Rat bites may be shallow or deep. Some display single puncture wounds, while others display multiple abrasions. Bleeding often occurs. Although infection is rare, all rodent bites should be promptly and thoroughly cleaned and disinfected. Tetanus immunizations may be required for those who have not received them in recent years. Despite common belief, no rodent bites in North America have ever resulted in the transmission of rabies. However, a person bitten by a rat should seek a medical professional.


There are several ways people can get RBF. The most common include:

  • Bites or scratches from infected rodents (such as rats, mice, and gerbils).
  • Handling rodents with the disease (even without a bite or scratch).
  • Consuming food or drink contaminated with the bacteria.

RBF is not spread from one person to another.


Rat-bite fever can be caused by 2 different bacteria, Streptobacillus moniliformis or Spirillum minus.Both of these are found in the mouths of rodents.

The disease is most often seen in:

  • Asia
  • Europe
  • North America

Most people get rat-bite fever through contact with urine or fluids from the mouth, eye, or nose of an infected animal. This most commonly occurs through a bite, yet some cases may occur simply through contact with these fluids.

A rat is usually the source of the infection. Other animals that may cause this infection include:Set featured image

  • Gerbils
  • Squirrels
  • Weasels

Signs and Symptoms

Rat-bite fever symptoms can vary depending on which organism is responsible for the disease. When the disease is caused by S moniliformis, the bite, which usually heals quickly, is followed 3 to 10 days later by:

  • Fever and chills
  • Headache
  • Skin rash (mostly on the arms and leg )
  • Muscle pain
  • Arthritis (particularly in the knees)
  • Vomiting and diarrhea
  • Complications (eg, abscesses, pneumonia, meningitis, heart inflammation)

With infections caused by S minus, the site of the bite may appear to heal initially, but 7 to 21 days later, the following symptoms may surface:

  • Fever and chills
  • Headache
  • Ulceration at the site of the bite with red streaks
  • Swelling of the lymph nodes
  • A skin rash with reddish-brown or purple plaques
  • Muscle pain and arthritis (rare)
  • Vomiting and sore throat (Haverhill fever)
  • Complications (eg, infection of the heart, pneumonia, meningitis, hepatitis)

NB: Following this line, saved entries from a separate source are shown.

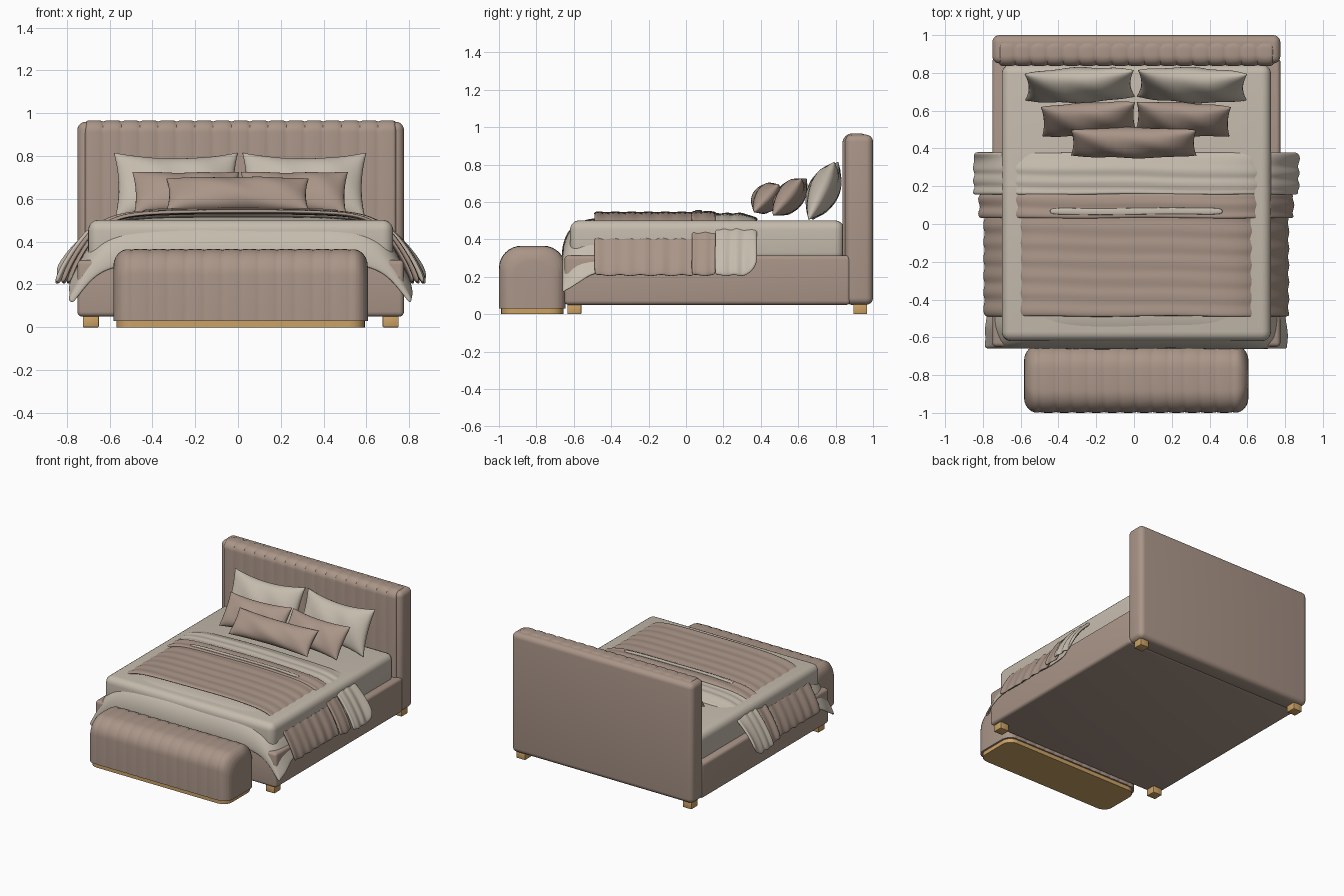
import bpy, bmesh
from math import sin, cos, pi, sqrt, radians
from mathutils import Matrix, Vector

if "Cube" in bpy.data.objects:
    bpy.data.objects.remove(bpy.data.objects["Cube"])

CX = 0.012  # the bed's own centre line


def material(name, rgb):
    m = bpy.data.materials.new(name)
    m.use_nodes = True
    m.diffuse_color = (*rgb, 1)
    m.node_tree.nodes["Principled BSDF"].inputs["Base Color"].default_value = (*rgb, 1)
    return m


TAUPE = material("taupe fabric", (0.40, 0.30, 0.245))
CREAM = material("cream linen", (0.56, 0.50, 0.42))
WOOD = material("golden wood", (0.60, 0.36, 0.13))


def finish(name, bm, mat, angle=40):
    bmesh.ops.recalc_face_normals(bm, faces=bm.faces)
    mesh = bpy.data.meshes.new(name)
    bm.to_mesh(mesh)
    bm.free()
    mesh.materials.append(mat)
    ob = bpy.data.objects.new(name, mesh)
    bpy.context.collection.objects.link(ob)
    bpy.ops.object.select_all(action="DESELECT")
    ob.select_set(True)
    bpy.context.view_layer.objects.active = ob
    bpy.ops.object.shade_smooth_by_angle(angle=radians(angle))
    return ob


def box(name, lo, hi, mat, bevel=0.0, segments=4):
    lo, hi = Vector(lo), Vector(hi)
    bm = bmesh.new()
    bmesh.ops.create_cube(bm, size=1)
    bmesh.ops.scale(bm, vec=hi - lo, verts=bm.verts)
    bmesh.ops.translate(bm, vec=(lo + hi) / 2, verts=bm.verts)
    if bevel:
        bmesh.ops.bevel(bm, geom=bm.edges[:], offset=bevel, segments=segments,
                        profile=0.5, affect="EDGES")
    return finish(name, bm, mat)


def skin(bm, rows, closed=False):
    """Join rows of points with quads; closed rows become capped tubes."""
    grid = [[bm.verts.new(p) for p in row] for row in rows]
    n = len(grid[0])
    for a, b in zip(grid, grid[1:]):
        for i in range(n if closed else n - 1):
            j = (i + 1) % n
            bm.faces.new((a[i], a[j], b[j], b[i]))
    if closed:
        bm.faces.new(grid[0])
        bm.faces.new(grid[-1])


def channelled(name, x0, x1, y0, y1, z0, z1, round_top, round_end, channels, depth, mat):
    """Upholstered block with a round top, round ends and stitched channels."""
    hy, cy, width = (y1 - y0) / 2, (y0 + y1) / 2, x1 - x0
    steps = channels * 8
    xs = {width * i / steps for i in range(steps + 1)}
    for i in range(7):
        d = round_end * (1 - cos(pi / 2 * i / 6))
        xs |= {d, width - d}
    rows = []
    for t in sorted(xs):
        d = min(t, width - t, round_end)
        inset = round_end - sqrt(max(0, round_end ** 2 - (round_end - d) ** 2))
        inset += depth * (1 - abs(sin(pi * channels * t / width)) ** 0.5)
        h, top = hy - inset, z1 - inset
        r = min(round_top, h * 0.95)
        row = [(x0 + t, cy - h, z0)]
        for side, start in ((-1, pi), (1, pi / 2)):
            for k in range(9):
                a = start - pi / 2 * k / 8
                row.append((x0 + t, cy + side * (h - r) + r * cos(a), top - r + r * sin(a)))
        row.append((x0 + t, cy + h, z0))
        rows.append(row)
    bm = bmesh.new()
    skin(bm, rows, closed=True)
    return finish(name, bm, mat, 50)


def drape(name, profile, stations, mat, thick=0.014, ripple=0.004, phase=0.0):
    """Cloth over the bed. profile: half section (x, z); stations: (y, top, hem, spread)."""
    crown, base = profile[0][1], profile[-1][1]
    section = [(-x, z) for x, z in profile[:0:-1]] + list(profile)
    rows = []
    for k, (y, top, hem, spread) in enumerate(stations):
        row = []
        for x, z in section:
            side = abs(x) / profile[-1][0]
            f = (z - base) / (crown - base)
            wave = ripple * sin(k * 2.1 + phase + x * 1.5)
            row.append((CX + x * spread + (1 if x > 0 else -1) * wave * 1.8 * side ** 4,
                        y + 0.006 * sin(x * 9 + phase) * (1 - side),
                        hem + (top - hem) * f + wave * f + 0.005 * sin(k * 1.7) * (1 - f)))
        rows.append(row)
    bm = bmesh.new()
    skin(bm, rows)
    ob = finish(name, bm, mat, 60)
    solid = ob.modifiers.new("thickness", "SOLIDIFY")
    solid.thickness = thick
    solid.offset = 0
    sub = ob.modifiers.new("soft", "SUBSURF")
    sub.levels = sub.render_levels = 2
    return ob


def strip(y0, y1, n, top, hem, spread=1.0):
    return [(y0 + (y1 - y0) * i / n, top, hem, spread) for i in range(n + 1)]


def cushion(name, centre, w, h, t, tilt, mat, yaw=0.0, pinch=0.14, n=22):
    """Pillow with drawn-in sides and pointed corners, leaning back by tilt degrees."""
    bm = bmesh.new()
    for side in (-1, 1):
        rows = []
        for i in range(n + 1):
            row = []
            for j in range(n + 1):
                u, v = -cos(pi * i / n), -cos(pi * j / n)
                puff = ((1 - u * u) * (1 - v * v)) ** 0.45
                crease = 0.006 * sin(7 * u + 3 * v) * puff
                row.append((w / 2 * u * (1 - pinch * 0.5 * (1 - v * v)),
                            side * t / 2 * puff + crease,
                            h / 2 * v * (1 - pinch * 1.5 * (1 - u * u))))
            rows.append(row)
        skin(bm, rows)
    bmesh.ops.remove_doubles(bm, verts=bm.verts, dist=0.0005)
    turn = Matrix.Rotation(radians(yaw), 4, "Z") @ Matrix.Rotation(radians(-tilt), 4, "X")
    bmesh.ops.transform(bm, matrix=Matrix.Translation(centre) @ turn, verts=bm.verts)
    return finish(name, bm, mat, 70)


# Bed base, headboard and mattress
box("bed_frame", (-0.75, -0.65, 0.05), (0.775, 0.88, 0.315), TAUPE, 0.022)
box("headboard", (-0.75, 0.85, 0.05), (0.775, 1.0, 0.96), TAUPE, 0.038, 5)
channelled("headboard_panel", -0.715, 0.74, 0.836, 0.985, 0.28, 0.967,
           0.055, 0.015, 17, 0.006, TAUPE)
box("mattress", (-0.70, -0.62, 0.28), (0.725, 0.845, 0.502), CREAM, 0.05, 5)

# Feet
for side, x in (("right", -0.687), ("left", 0.713)):
    for end, y in (("front", -0.597), ("back", 0.932)):
        box(f"{end}_{side}_foot", (x - 0.037, y - 0.037, 0), (x + 0.037, y + 0.037, 0.055),
            WOOD, 0.004, 2)

# Bench at the foot of the bed
channelled("bench_cushion", -0.582, 0.606, -1.0, -0.643, 0.03, 0.366,
           0.12, 0.075, 14, 0.004, TAUPE)
bench_base = box("bench_base", (-0.568, -0.988, 0), (0.592, -0.655, 0.034), WOOD)
bm = bmesh.new()
bm.from_mesh(bench_base.data)
corners = [e for e in bm.edges if abs(e.verts[0].co.z - e.verts[1].co.z) > 0.01]
bmesh.ops.bevel(bm, geom=corners, offset=0.07, segments=6, profile=0.5, affect="EDGES")
bm.to_mesh(bench_base.data)
bm.free()

# Bedding layers
duvet_half = [(0, .5), (.2, .5), (.4, .498), (.55, .485), (.64, .45), (.70, .39),
              (.745, .31), (.78, .24), (.80, .2)]
foot_curve = [(-0.656, .30, .11, .985), (-0.652, .36, .12, 1), (-0.635, .42, .13, 1),
              (-0.60, .47, .155, 1), (-0.55, .492, .18, 1)]
drape("duvet", duvet_half, foot_curve + strip(-0.49, 0.2, 7, 0.51, 0.22, 0.985),
      CREAM, 0.014, 0.002)

throw_half = [(0, .54), (.2, .54), (.42, .535), (.56, .52), (.645, .475), (.70, .41),
              (.75, .33), (.785, .26), (.805, .2)]
drape("blanket", throw_half, strip(-0.49, 0.045, 18, 0.54, 0.205), TAUPE, 0.016, 0.004)
drape("blanket_fold", throw_half, strip(0.03, 0.16, 5, 0.54, 0.205, 1.03),
      TAUPE, 0.022, 0.005, 1)
drape("sheet_fold", throw_half,
      strip(0.155, 0.31, 7, 0.53, 0.205, 1.065) + [(0.35, 0.515, 0.22, 1.07),
                                                   (0.38, 0.50, 0.27, 1.06)],
      CREAM, 0.022, 0.005, 2)
drape("sheet_reveal", [(0, .552), (.2, .552), (.35, .549), (.46, .541)],
      strip(0.05, 0.085, 2, 0.554, 0.543), CREAM, 0.008, 0.001)

# Pillows, mirrored in pairs
for side, s in (("right", -1), ("left", 1)):
    cushion(f"{side}_sleeping_pillow", (0.01 + s * 0.298, 0.735, 0.66), 0.58, 0.34, 0.16,
            24, CREAM, s * -2)
    cushion(f"{side}_cushion", (0.01 + s * 0.25, 0.555, 0.627), 0.50, 0.25, 0.14,
            38, TAUPE, s * -3, 0.1)
cushion("lumbar_cushion", (-0.002, 0.43, 0.62), 0.665, 0.20, 0.14, 42, TAUPE, 0, 0.08)

# Button on the lumbar cushion
bm = bmesh.new()
bmesh.ops.create_uvsphere(bm, u_segments=16, v_segments=10, radius=0.018)
bmesh.ops.scale(bm, vec=(0.9, 0.7, 1.4), verts=bm.verts)
bmesh.ops.translate(bm, vec=(0, 0.362, 0.615), verts=bm.verts)
finish("cushion_button", bm, TAUPE)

Both forms of rat-bite fever may result in recurrent fevers, sometimes for months or years.


Avoiding contact with rats or rat-contaminated dwellings may help prevent rat-bite fever. Taking antibiotics by mouth after a rat bite may also help prevent this illness.


If you have any symptoms of rat-bite fever after exposure to rats or other rodents, please immediately contact your health care provider. Be sure to tell your provider of your exposure to rodents.

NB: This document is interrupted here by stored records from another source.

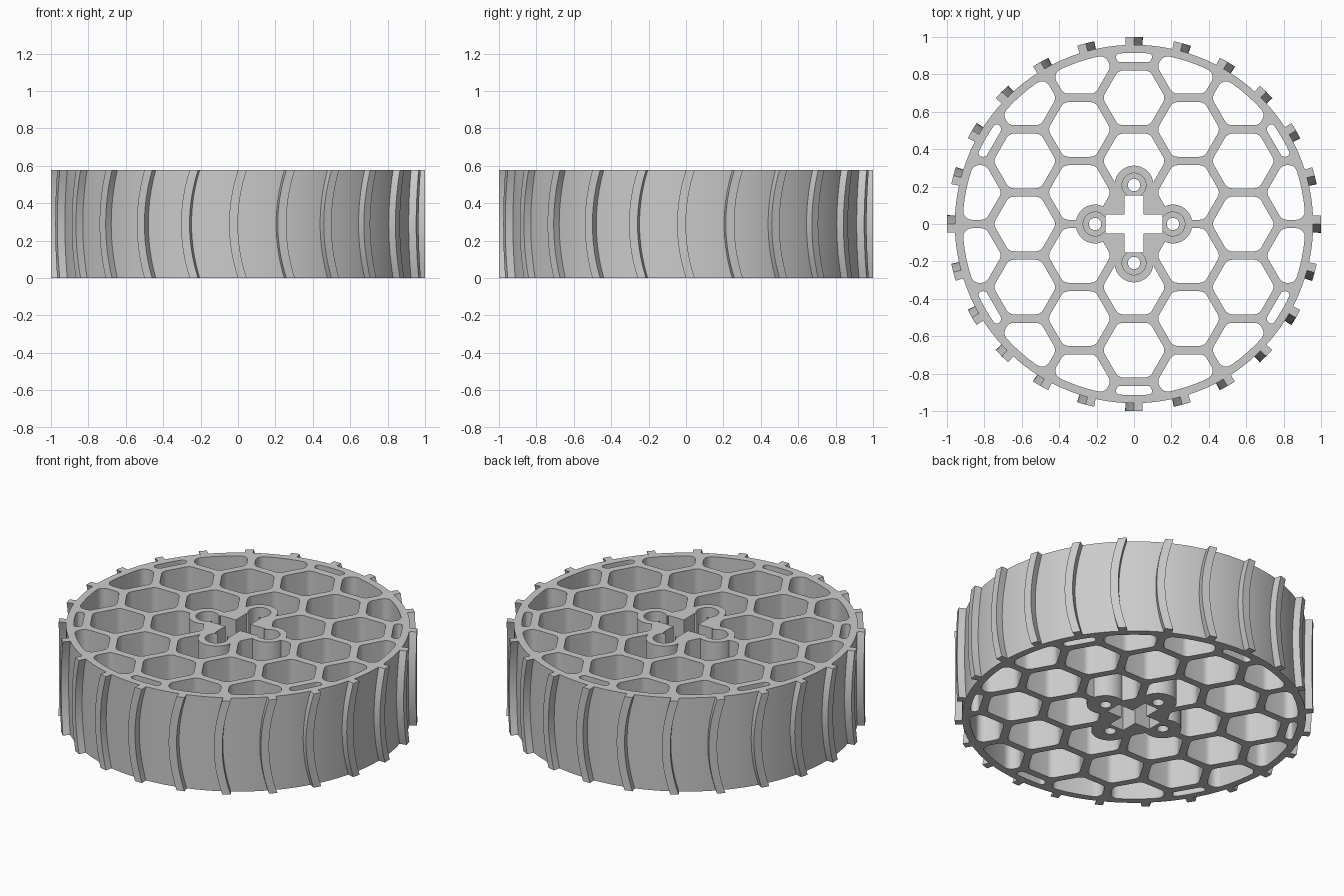
import bpy, bmesh, math
from mathutils import Vector

if "Cube" in bpy.data.objects:
    bpy.data.objects.remove(bpy.data.objects["Cube"])

HEIGHT = 0.576
RIM_R, RIM_IN, TREAD_R = 0.958, 0.915, 1.0
PITCH, APOTHEM = 0.337, 0.146      # honeycomb spacing and half width of a cell
BOSS_D = 0.208                     # distance of the screw bosses from the axis

grey = bpy.data.materials.new("light_grey")
grey.diffuse_color = (0.6, 0.6, 0.6, 1)
grey.use_nodes = True
grey.node_tree.nodes["Principled BSDF"].inputs["Base Color"].default_value = grey.diffuse_color


def finish(name, bm):
    bmesh.ops.recalc_face_normals(bm, faces=bm.faces)
    mesh = bpy.data.meshes.new(name)
    bm.to_mesh(mesh)
    bm.free()
    obj = bpy.data.objects.new(name, mesh)
    bpy.context.collection.objects.link(obj)
    mesh.materials.append(grey)
    return obj


def prisms(name, outlines, z0, z1):
    """One object holding an upright prism for each outline."""
    bm = bmesh.new()
    for pts in outlines:
        low = [bm.verts.new((p[0], p[1], z0)) for p in pts]
        high = [bm.verts.new((p[0], p[1], z1)) for p in pts]
        bm.faces.new(low[::-1])
        bm.faces.new(high)
        n = len(pts)
        for i in range(n):
            j = (i + 1) % n
            bm.faces.new((low[i], low[j], high[j], high[i]))
    return finish(name, bm)


def circle(cx, cy, r, n):
    return [(cx + r * math.cos(math.tau * i / n), cy + r * math.sin(math.tau * i / n))
            for i in range(n)]


def cut(target, tool):
    mod = target.modifiers.new("cut", 'BOOLEAN')
    mod.operation, mod.solver, mod.object = 'DIFFERENCE', 'EXACT', tool
    bpy.context.view_layer.objects.active = target
    bpy.ops.object.modifier_apply(modifier=mod.name)
    bpy.data.objects.remove(tool, do_unlink=True)


def smooth(obj):
    bpy.ops.object.select_all(action='DESELECT')
    obj.select_set(True)
    bpy.context.view_layer.objects.active = obj
    bpy.ops.object.shade_smooth_by_angle(angle=math.radians(30))


def clip(poly, n, d):
    """Keep the part of a convex outline where n.p <= d."""
    out = []
    for a, b in zip(poly, poly[1:] + poly[:1]):
        da, db = n.dot(a) - d, n.dot(b) - d
        if da <= 0:
            out.append(a)
        if da * db < 0:
            out.append(a + (b - a) * (da / (da - db)))
    return out


def rounded_cell(c, r):
    """Hexagon limited by the rim, shrunk by r and grown back with round corners."""
    k = (APOTHEM - r) / math.cos(math.pi / 6)
    poly = [c + Vector((k * math.cos(i * math.pi / 3), k * math.sin(i * math.pi / 3)))
            for i in range(6)]
    if c.length + APOTHEM > RIM_IN - 0.05:
        for i in range(128):
            t = math.tau * i / 128
            poly = clip(poly, Vector((math.cos(t), math.sin(t))), RIM_IN - r)
    clean = []
    for p in poly:
        if not clean or (p - clean[-1]).length > 1e-4:
            clean.append(p)
    if (clean[0] - clean[-1]).length < 1e-4:
        clean.pop()
    n = len(clean)
    out = []
    for i, p in enumerate(clean):
        e0, e1 = p - clean[i - 1], clean[(i + 1) % n] - p
        a0 = math.atan2(-e0.x, e0.y)
        turn = (math.atan2(-e1.x, e1.y) - a0) % math.tau
        steps = max(1, math.ceil(turn / math.radians(12)))
        for s in range(steps + 1):
            a = a0 + turn * s / steps
            out.append((p.x + r * math.cos(a), p.y + r * math.sin(a)))
    return out


# Honeycomb cells, with the four bosses left standing inside them
cells = []
for q in range(-3, 4):
    for s in range(-3, 4):
        if (q or s) and abs(q + s) <= 3:
            c = Vector((q * PITCH * math.cos(math.pi / 6), PITCH * (s + q / 2)))
            cells.append(rounded_cell(c, 0.02 if c.length > 1.0 else 0.045))
cell_cutter = prisms("cell_cutter", cells, -0.1, HEIGHT + 0.1)
bosses = [(BOSS_D, 0), (0, BOSS_D), (-BOSS_D, 0), (0, -BOSS_D)]
cut(cell_cutter, prisms("boss_cutter", [circle(x, y, 0.104, 48) for x, y in bosses],
                        -0.2, HEIGHT + 0.2))

# Wheel body with rim, honeycomb and hub
wheel = prisms("wheel_body", [circle(0, 0, RIM_R, 144)], 0, HEIGHT)
cut(wheel, cell_cutter)

# Cross-shaped axle opening, deep screw pockets and screw holes
w, l = 0.05, 0.153
cross = [(l, -w), (l, w), (w, w), (w, l), (-w, l), (-w, w),
         (-l, w), (-l, -w), (-w, -w), (-w, -l), (w, -l), (w, -w)]
cut(wheel, prisms("axle_cutter", [cross], -0.1, HEIGHT + 0.1))
cut(wheel, prisms("pocket_cutter", [circle(x, y, 0.064, 40) for x, y in bosses],
                  0.1, HEIGHT + 0.15))
cut(wheel, prisms("hole_cutter", [circle(x, y, 0.033, 32) for x, y in bosses],
                  -0.15, HEIGHT + 0.2))
smooth(wheel)

# Curved tread bars around the rim
bm = bmesh.new()
ROWS = 16
for i in range(24):
    rows = []
    for k in range(ROWS + 1):
        u = 2 * k / ROWS - 1
        mid = math.tau * i / 24 - 0.024 + 0.047 * u * u
        ring = []
        for r, side in ((RIM_R - 0.003, -1), (TREAD_R, -1), (TREAD_R, 1), (RIM_R - 0.003, 1)):
            a = mid + side * 0.0235
            ring.append(bm.verts.new((r * math.cos(a), r * math.sin(a), HEIGHT * k / ROWS)))
        rows.append(ring)
    bm.faces.new(rows[0][::-1])
    bm.faces.new(rows[-1])
    for lo, hi in zip(rows, rows[1:]):
        for j in range(4):
            m = (j + 1) % 4
            bm.faces.new((lo[j], lo[m], hi[m], hi[j]))
smooth(finish("tread_bars", bm))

If you have RBF, your doctor can give you antibiotics that are highly effective at curing the disease. Penicillin is the antibiotic most often used. If you are allergic to penicillin, your doctor can give you other antibiotics.

Rat-bite fever is treated with antibiotics for 7 to 14 days.

Without treatment, RBF can be serious or potentially fatal. Severe illnesses can include:

  • Infections involving the heart (endocarditis, myocarditis, or pericarditis)
  • Infections involving the brain (meningitis)
  • Infections involving the lungs (pneumonia)
  • Abscesses in internal organs